For telephoto lenses (p<1), if we do ignore the pupil magnification, the actual depth of field will always be more than we calculated, ie we will always under estimate DoFs on a telephoto lens by ignoring our friend. Thus we are less sensitive to ignoring p, assuming we are still interested in maximising DoF.

For retrofocus, wide angle lenses, the opposite is true. Namely, we will kid ourselves that we have a larger DoF than is the case, if we ignore our friend.

Let's now get to the bottom line: why do I keep calling the pupil magnification our hidden friend?

IMHO we can ignore pupil magnification for any single image capture. Having said this, now we understand the impact of the pupil magnification on our DoF, we can make pragmatic adjustments to our focusing, knowing if we are using a telephoto or retrofocus lens and assuming a particular DoF is important in our shot. 

Where knowing something about our hidden friend helps us, is when we are auto focus stacking with retrofocus lenses, for example using a Magic Lantern or CHDK Lua script to carry out a 'scape' focus bracket sequence. In such a case we don't want to create 'focus gaps': we need to ensure a focus overlap.

In the above, with infinity to the right, we see that the focus at Sn+1 is positioned to create a positive overlap between the last image's far DoF and the current image's near DoF.

We now can conclude with a few observations:

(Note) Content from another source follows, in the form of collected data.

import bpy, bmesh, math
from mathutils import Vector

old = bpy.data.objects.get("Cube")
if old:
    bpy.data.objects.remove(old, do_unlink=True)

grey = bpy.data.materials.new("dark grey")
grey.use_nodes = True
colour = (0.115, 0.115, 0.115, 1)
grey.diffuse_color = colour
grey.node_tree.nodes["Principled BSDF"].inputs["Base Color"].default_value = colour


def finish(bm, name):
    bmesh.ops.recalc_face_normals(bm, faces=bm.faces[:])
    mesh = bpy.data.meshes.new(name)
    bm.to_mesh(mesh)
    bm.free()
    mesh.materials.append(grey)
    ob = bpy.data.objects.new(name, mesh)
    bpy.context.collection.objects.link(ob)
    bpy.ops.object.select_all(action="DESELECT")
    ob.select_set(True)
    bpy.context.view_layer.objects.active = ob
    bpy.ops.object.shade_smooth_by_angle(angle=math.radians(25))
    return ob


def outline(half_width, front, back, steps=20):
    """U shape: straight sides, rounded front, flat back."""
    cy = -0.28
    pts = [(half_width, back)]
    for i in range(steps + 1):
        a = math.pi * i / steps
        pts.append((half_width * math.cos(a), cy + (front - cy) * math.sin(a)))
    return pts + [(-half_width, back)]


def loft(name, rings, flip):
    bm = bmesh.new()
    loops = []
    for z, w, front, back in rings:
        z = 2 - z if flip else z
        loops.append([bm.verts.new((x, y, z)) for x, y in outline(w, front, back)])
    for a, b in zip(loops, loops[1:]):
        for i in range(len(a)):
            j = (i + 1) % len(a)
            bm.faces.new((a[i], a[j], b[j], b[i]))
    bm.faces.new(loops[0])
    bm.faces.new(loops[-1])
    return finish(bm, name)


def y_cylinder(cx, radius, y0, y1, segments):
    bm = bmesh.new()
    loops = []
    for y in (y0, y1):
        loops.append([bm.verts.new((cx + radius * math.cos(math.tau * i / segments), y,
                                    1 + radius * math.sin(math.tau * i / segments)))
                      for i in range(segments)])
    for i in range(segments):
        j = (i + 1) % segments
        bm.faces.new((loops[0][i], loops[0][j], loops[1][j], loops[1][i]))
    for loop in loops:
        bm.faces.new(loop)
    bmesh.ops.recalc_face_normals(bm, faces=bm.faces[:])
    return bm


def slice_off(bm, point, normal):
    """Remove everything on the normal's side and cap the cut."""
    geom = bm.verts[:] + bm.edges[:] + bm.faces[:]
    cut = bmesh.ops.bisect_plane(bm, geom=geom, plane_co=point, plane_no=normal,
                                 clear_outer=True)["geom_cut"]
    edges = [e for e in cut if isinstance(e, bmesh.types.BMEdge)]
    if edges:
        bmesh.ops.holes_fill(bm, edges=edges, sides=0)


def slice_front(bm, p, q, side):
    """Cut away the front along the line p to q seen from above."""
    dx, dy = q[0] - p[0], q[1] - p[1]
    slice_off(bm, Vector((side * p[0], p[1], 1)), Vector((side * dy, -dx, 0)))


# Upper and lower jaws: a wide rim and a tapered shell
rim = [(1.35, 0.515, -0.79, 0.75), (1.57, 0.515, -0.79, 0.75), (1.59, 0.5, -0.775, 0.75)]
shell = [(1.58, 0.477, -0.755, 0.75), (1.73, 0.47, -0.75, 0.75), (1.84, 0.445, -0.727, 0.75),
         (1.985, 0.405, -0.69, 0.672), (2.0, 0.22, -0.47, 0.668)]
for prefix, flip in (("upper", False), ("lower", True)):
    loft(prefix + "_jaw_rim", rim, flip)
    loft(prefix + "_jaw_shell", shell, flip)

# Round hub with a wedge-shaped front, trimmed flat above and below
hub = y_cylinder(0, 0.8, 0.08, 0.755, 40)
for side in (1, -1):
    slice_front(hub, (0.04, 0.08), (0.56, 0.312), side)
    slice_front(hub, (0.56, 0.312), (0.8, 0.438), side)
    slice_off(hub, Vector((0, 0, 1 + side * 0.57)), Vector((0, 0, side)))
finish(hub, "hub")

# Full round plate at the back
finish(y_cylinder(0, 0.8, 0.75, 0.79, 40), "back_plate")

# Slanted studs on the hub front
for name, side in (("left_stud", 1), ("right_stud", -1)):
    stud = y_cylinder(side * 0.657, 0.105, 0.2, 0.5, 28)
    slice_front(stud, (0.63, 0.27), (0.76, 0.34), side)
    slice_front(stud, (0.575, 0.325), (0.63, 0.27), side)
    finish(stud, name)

  • Pupil magnification does impact the DoFs of retrofocus and telephoto lenses when the magnification gets above about 0.1ish;
  • If we ignore pupil magnification, we will under or over estimate our DoFs, according to whether the lens is of a telephoto or retrofocus design;
  • The factor your depth of field will be adrift can be estimated from ((1+m)p)/(m+p);
  • For non-macro, deep focus bracketing (see previous posts on M3 Brackets and ML DOFIS scripts), it is useful to know that you can exploit the pupil magnification, without explicitly knowing it. That on a retrofocus lens simply guess/assume a pupil magnification to guarantee you don't create focus gaps in your focus stacks. For example, use a p of 3 or 5. On a telephoto use a p of unity to achieve focus overlap insurance.

In a future post I’ll discuss how I have used the above to create a 'focus insurance' feature in my CHDK M3 Brackets script.

As usual, I welcome any feedback on this post or any of my posts.


For those interested in knowing where the 10% tolerability point exists, ie the DoF accounting for pupil magnification is only adrift from that ignoring it (p=1) by 10%, here are the curves for retrofocus and telephoto lenses:

Note the difference between telephoto and retrofocus.


Here is a more generalised plot showing the DoF % difference in ignoring pupil magnification, in 10% increments:

In the case of a retrofocus lens (top part of the plot), the plot shows that at a magnification of, say, 1, if you ignore the pupil magnification, your DoF estimate will be out, ie over estimated, by 50%, if your lens has a pupil magnification of 3.